# Data for this exercise

Content starts

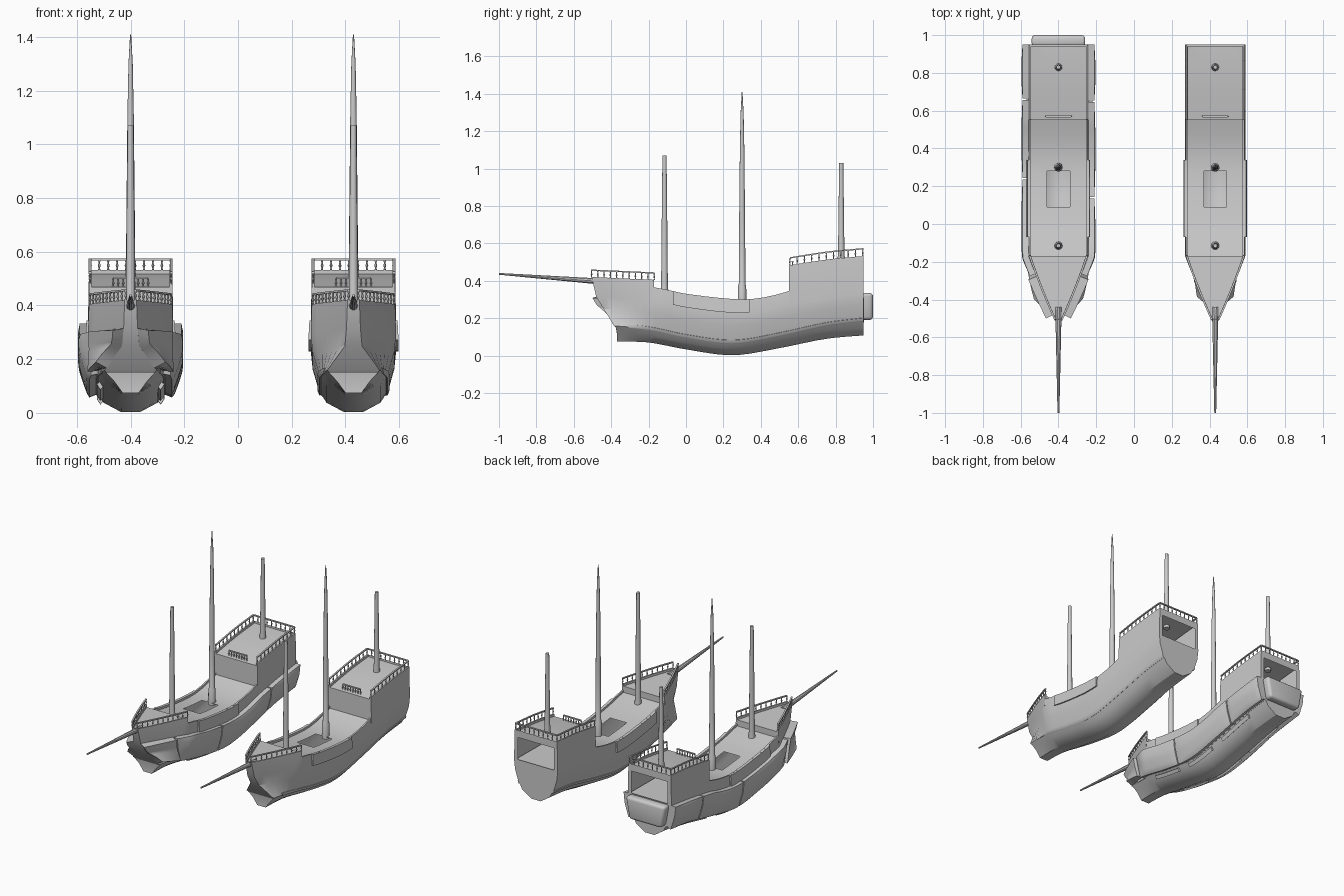
import bpy, bmesh, math
from mathutils import Vector

if "Cube" in bpy.data.objects:
    bpy.data.objects.remove(bpy.data.objects["Cube"])

def curve(pts):
    """Smooth interpolation through (position, value) points."""
    def slope(i):
        a, b = pts[max(i - 1, 0)], pts[min(i + 1, len(pts) - 1)]
        return (b[1] - a[1]) / (b[0] - a[0])
    def f(x):
        x = min(max(x, pts[0][0]), pts[-1][0])
        i = next(k for k in range(len(pts) - 1) if x <= pts[k + 1][0])
        (x0, v0), (x1, v1) = pts[i], pts[i + 1]
        h = x1 - x0
        t = (x - x0) / h
        return ((2*t**3 - 3*t*t + 1) * v0 + (t**3 - 2*t*t + t) * h * slope(i)
                + (3*t*t - 2*t**3) * v1 + (t**3 - t*t) * h * slope(i + 1))
    return f

# Hull lines seen from the side
keel = curve([(-.38, .075), (-.2, .07), (0, .033), (.25, .002), (.5, .04), (.75, .09), (.95, .108)])
wale = curve([(-.39, .15), (-.2, .132), (0, .09), (.25, .06), (.5, .1), (.75, .155), (.95, .18)])
sheer = curve([(-.5, .385), (-.17, .365), (0, .33), (.3, .30), (.45, .317), (.55, .345), (.95, .40)])
fore_top = curve([(-.5, .42), (-.17, .405)])
aft_top = curve([(.55, .482), (.75, .513), (.95, .532)])

# Half widths amidships, at the stem, and how far each level reaches forward
MID = [.035, .1, .115, .126, .152, .159, .155]
BOW = [.03, .062, .09, .097, .032, .026, .022]
REACH = [.2, .2, .205, .215, .27, .31, .335]

def levels(s, top=None):
    u = max(0, (-.17 - s) / .33)
    g = u * (.85 + .15 * u)
    out = []
    for i in range(7):
        y = -.17 - u * REACH[i] if u else s
        zb, zw, zs = keel(y), wale(y), sheer(s)
        z = [zb, zb + .6 * (zw - zb), zw, zw + .01, zw + .42 * (zs - zw),
             zw + .7 * (zs - zw), zs if top is None else top][i]
        out.append(Vector((MID[i] + (BOW[i] - MID[i]) * g, y, z)))
    return out

def surf(s, v):
    L = levels(s)
    i = min(int(v), 5)
    return L[i].lerp(L[i + 1], v - i)

def make(name, bm, x, angle=30):
    bmesh.ops.remove_doubles(bm, verts=bm.verts, dist=1e-5)
    bmesh.ops.recalc_face_normals(bm, faces=bm.faces)
    me = bpy.data.meshes.new(name)
    bm.to_mesh(me)
    bm.free()
    ob = bpy.data.objects.new(name, me)
    bpy.context.collection.objects.link(ob)
    ob.location.x = x
    bpy.ops.object.select_all(action='DESELECT')
    ob.select_set(True)
    bpy.context.view_layer.objects.active = ob
    bpy.ops.object.shade_smooth_by_angle(angle=math.radians(angle))
    return ob

def hull(x):
    st = [(s, fore_top(s)) for s in [-.5 + .33 * k / 6 for k in range(7)]]
    st += [(s, sheer(s)) for s in [-.17, -.1, -.04, .03, .09, .15, .21, .28, .34, .41, .48, .55]]
    st += [(s, aft_top(s)) for s in [.55, .62, .7, .78, .86, .95]]
    bm = bmesh.new()
    rings = []
    for s, top in st:
        L = levels(s, top)
        w = max(L[6].x - .01, .006)
        L += [Vector((w, L[6].y, top)), Vector((w, L[6].y, top - .014)),
              Vector((min(.06, w * .6), L[6].y, top - .014))]
        L += [Vector((-p.x, p.y, p.z)) for p in reversed(L)]
        rings.append([bm.verts.new(p) for p in L])
    for k in range(len(rings) - 1):
        a, b = rings[k], rings[k + 1]
        hatch = st[k][0] >= .089 and st[k + 1][0] <= .281
        for i in range(20):
            if not (i == 9 and hatch):
                j = (i + 1) % 20
                bm.faces.new((a[i], a[j], b[j], b[i]))
    # stem face and transom, the transom with a large window opening
    f, e = rings[0], rings[-1]
    for i in range(9):
        bm.faces.new((f[i], f[i + 1], f[18 - i], f[19 - i]))
        if i != 5:
            bm.faces.new((e[i], e[i + 1], e[18 - i], e[19 - i]))
    q = [bm.verts.new((a, .95, b)) for a, b in ((.132, .34), (.132, .485), (-.132, .485), (-.132, .34))]
    o = [e[5], e[6], e[13], e[14]]
    for i in range(4):
        j = (i + 1) % 4
        bm.faces.new((o[i], o[j], q[j], q[i]))
    make("hull", bm, x)
    # cabin floor behind the opening
    bm = bmesh.new()
    bm.faces.new([bm.verts.new(p) for p in ((.15, .95, .335), (-.15, .95, .335), (-.15, .55, .33), (.15, .55, .33))])
    make("cabin_floor", bm, x)

def patch(name, x, side, s0, s1, v0, v1, off, puff=0, ns=12, nv=8):
    """Raised panel lying on the hull skin."""
    bm = bmesh.new()
    grids = [], []
    for a in range(ns + 1):
        rows = [], []
        for b in range(nv + 1):
            s, v = s0 + (s1 - s0) * a / ns, v0 + (v1 - v0) * b / nv
            p = surf(s, v)
            d = .04
            n = (surf(min(s + d, .95), v) - surf(max(s - d, -.5), v)).cross(
                surf(s, min(v + .5, 6)) - surf(s, max(v - .5, 0))).normalized()
            h = off + puff * (math.sin(math.pi * a / ns) * math.sin(math.pi * b / nv)) ** .5
            for row, t in zip(rows, (-.003, h)):
                c = p + n * t
                row.append(bm.verts.new((c.x * side, c.y, c.z)))
        grids[0].append(rows[0])
        grids[1].append(rows[1])
    for g in grids:
        for a in range(ns):
            for b in range(nv):
                bm.faces.new((g[a][b], g[a + 1][b], g[a + 1][b + 1], g[a][b + 1]))
    def rim(g):
        return ([g[a][0] for a in range(ns)] + [g[ns][b] for b in range(nv)]
                + [g[a][nv] for a in range(ns, 0, -1)] + [g[0][b] for b in range(nv, 0, -1)])
    r0, r1 = rim(grids[0]), rim(grids[1])
    for i in range(len(r0)):
        j = (i + 1) % len(r0)
        bm.faces.new((r0[i], r0[j], r1[j], r1[i]))
    make(name, bm, x, 40)

def lathe(bm, base, axis, profile, n):
    """Spin (radius, height) points about an axis starting at base."""
    rot = Vector((0, 0, 1)).rotation_difference(Vector(axis))
    rings = [[bm.verts.new(Vector(base) + rot @ Vector((r * math.cos(2 * math.pi * k / n),
              r * math.sin(2 * math.pi * k / n), h))) for k in range(n)] for r, h in profile]
    for a, b in zip(rings, rings[1:]):
        for k in range(n):
            bm.faces.new((a[k], a[(k + 1) % n], b[(k + 1) % n], b[k]))
    bm.faces.new(rings[0])
    bm.faces.new(rings[-1])

def railing(name, x, pts, h=.04):
    bm = bmesh.new()
    spindle = [(.004, 0), (.004, .12), (.002, .2), (.0055, .45), (.0025, .75), (.004, .9), (.004, 1)]
    for p in pts:
        lathe(bm, p, (0, 0, 1), [(r, t * h) for r, t in spindle], 6)
    up = Vector((0, 0, .007))
    for p, q in zip(pts, pts[1:]):
        side = (q - p).cross(up).normalized() * .005
        c = [[bm.verts.new(e + Vector((0, 0, h)) + o) for o in (side, -side, up - side, up + side)]
             for e in (p, q)]
        for i in range(4):
            j = (i + 1) % 4
            bm.faces.new((c[0][i], c[0][j], c[1][j], c[1][i]))
        bm.faces.new(c[0])
        bm.faces.new(c[1])
    make(name, bm, x)

def ship(x):
    hull(x)
    # masts and bowsprit
    for name, y, prof in (("fore_mast", -.115, [(.022, .33), (.018, .38), (.015, .7), (.011, 1.07)]),
                          ("main_mast", .3, [(.023, .27), (.022, .37), (.018, .38), (.016, .7), (.012, 1.1), (.008, 1.3), (.002, 1.41)]),
                          ("mizzen_mast", .83, [(.021, .49), (.017, .56), (.014, .8), (.011, 1.03)])):
        bm = bmesh.new()
        lathe(bm, (0, y, 0), (0, 0, 1), prof, 12)
        make(name, bm, x)
    bm = bmesh.new()
    lathe(bm, (0, -.44, .395), (0, -.56, .042), [(.018, 0), (.015, .1), (.005, .561)], 10)
    make("bowsprit", bm, x)
    # railings
    for side in (-1, 1):
        def edge(s, top):
            p = levels(s, top)[6]
            return Vector((side * max(p.x - .004, .01), p.y, p.z))
        railing("forecastle_rail", x, [edge(s, fore_top(s)) for s in [-.5 + .033 * k for k in range(11)]], .033)
        railing("sterncastle_rail", x, [edge(s, aft_top(s)) for s in [.555 + .039 * k for k in range(11)]], .036)
        patch("side_board", x, side, -.07, .34, 5, 6, .009)
        patch("hull_wale", x, side, -.38, .95, 2.6, 3.15, .004, 0, 30, 2)
    railing("stern_rail", x, [Vector((-.15 + .0333 * k, .945, .532)) for k in range(10)], .036)
    railing("ladder_rail", x, [Vector((-.065 + .0186 * k, .57, .47)) for k in range(8)], .03)

def padding(x):
    # padded side, bow and bottom panels
    for side, a, b in ((-1, .24, .66), (1, .14, .65)):
        for s0, s1 in ((-.27, a - .004), (a + .004, b - .004), (b + .004, .95)):
            patch("side_pad", x, side, s0, s1, 2.9, 5, .031, .012, 16, 10)
        patch("bow_pad", x, side, -.5, -.285, 3.1, 5, .045, 0, 8, 10)
        for s0, s1 in ((-.12, .1), (.2, .42), (.52, .78)):
            patch("bottom_pad", x, side, s0, s1, 1.2, 2, .014)
    # stern pad
    bm = bmesh.new()
    bmesh.ops.create_cube(bm, size=1)
    for v in bm.verts:
        w = .145 if v.co.z > 0 else .118
        v.co = Vector((2 * w * v.co.x, .97 + .06 * v.co.y, .2625 + .145 * v.co.z))
    bmesh.ops.bevel(bm, geom=bm.edges[:], offset=.018, segments=3, profile=.5, affect='EDGES')
    make("stern_pad", bm, x, 40)

ship(-.4)
padding(-.4)
ship(.43)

Content ends

# Exercise aim
Every line from the one containing "p = levels(s, top)[6]" through the end of the material above should be retyped exactly; please include nothing else.

# Expected answer
            p = levels(s, top)[6]
            return Vector((side * max(p.x - .004, .01), p.y, p.z))
        railing("forecastle_rail", x, [edge(s, fore_top(s)) for s in [-.5 + .033 * k for k in range(11)]], .033)
        railing("sterncastle_rail", x, [edge(s, aft_top(s)) for s in [.555 + .039 * k for k in range(11)]], .036)
        patch("side_board", x, side, -.07, .34, 5, 6, .009)
        patch("hull_wale", x, side, -.38, .95, 2.6, 3.15, .004, 0, 30, 2)
    railing("stern_rail", x, [Vector((-.15 + .0333 * k, .945, .532)) for k in range(10)], .036)
    railing("ladder_rail", x, [Vector((-.065 + .0186 * k, .57, .47)) for k in range(8)], .03)

def padding(x):
    # padded side, bow and bottom panels
    for side, a, b in ((-1, .24, .66), (1, .14, .65)):
        for s0, s1 in ((-.27, a - .004), (a + .004, b - .004), (b + .004, .95)):
            patch("side_pad", x, side, s0, s1, 2.9, 5, .031, .012, 16, 10)
        patch("bow_pad", x, side, -.5, -.285, 3.1, 5, .045, 0, 8, 10)
        for s0, s1 in ((-.12, .1), (.2, .42), (.52, .78)):
            patch("bottom_pad", x, side, s0, s1, 1.2, 2, .014)
    # stern pad
    bm = bmesh.new()
    bmesh.ops.create_cube(bm, size=1)
    for v in bm.verts:
        w = .145 if v.co.z > 0 else .118
        v.co = Vector((2 * w * v.co.x, .97 + .06 * v.co.y, .2625 + .145 * v.co.z))
    bmesh.ops.bevel(bm, geom=bm.edges[:], offset=.018, segments=3, profile=.5, affect='EDGES')
    make("stern_pad", bm, x, 40)

ship(-.4)
padding(-.4)
ship(.43)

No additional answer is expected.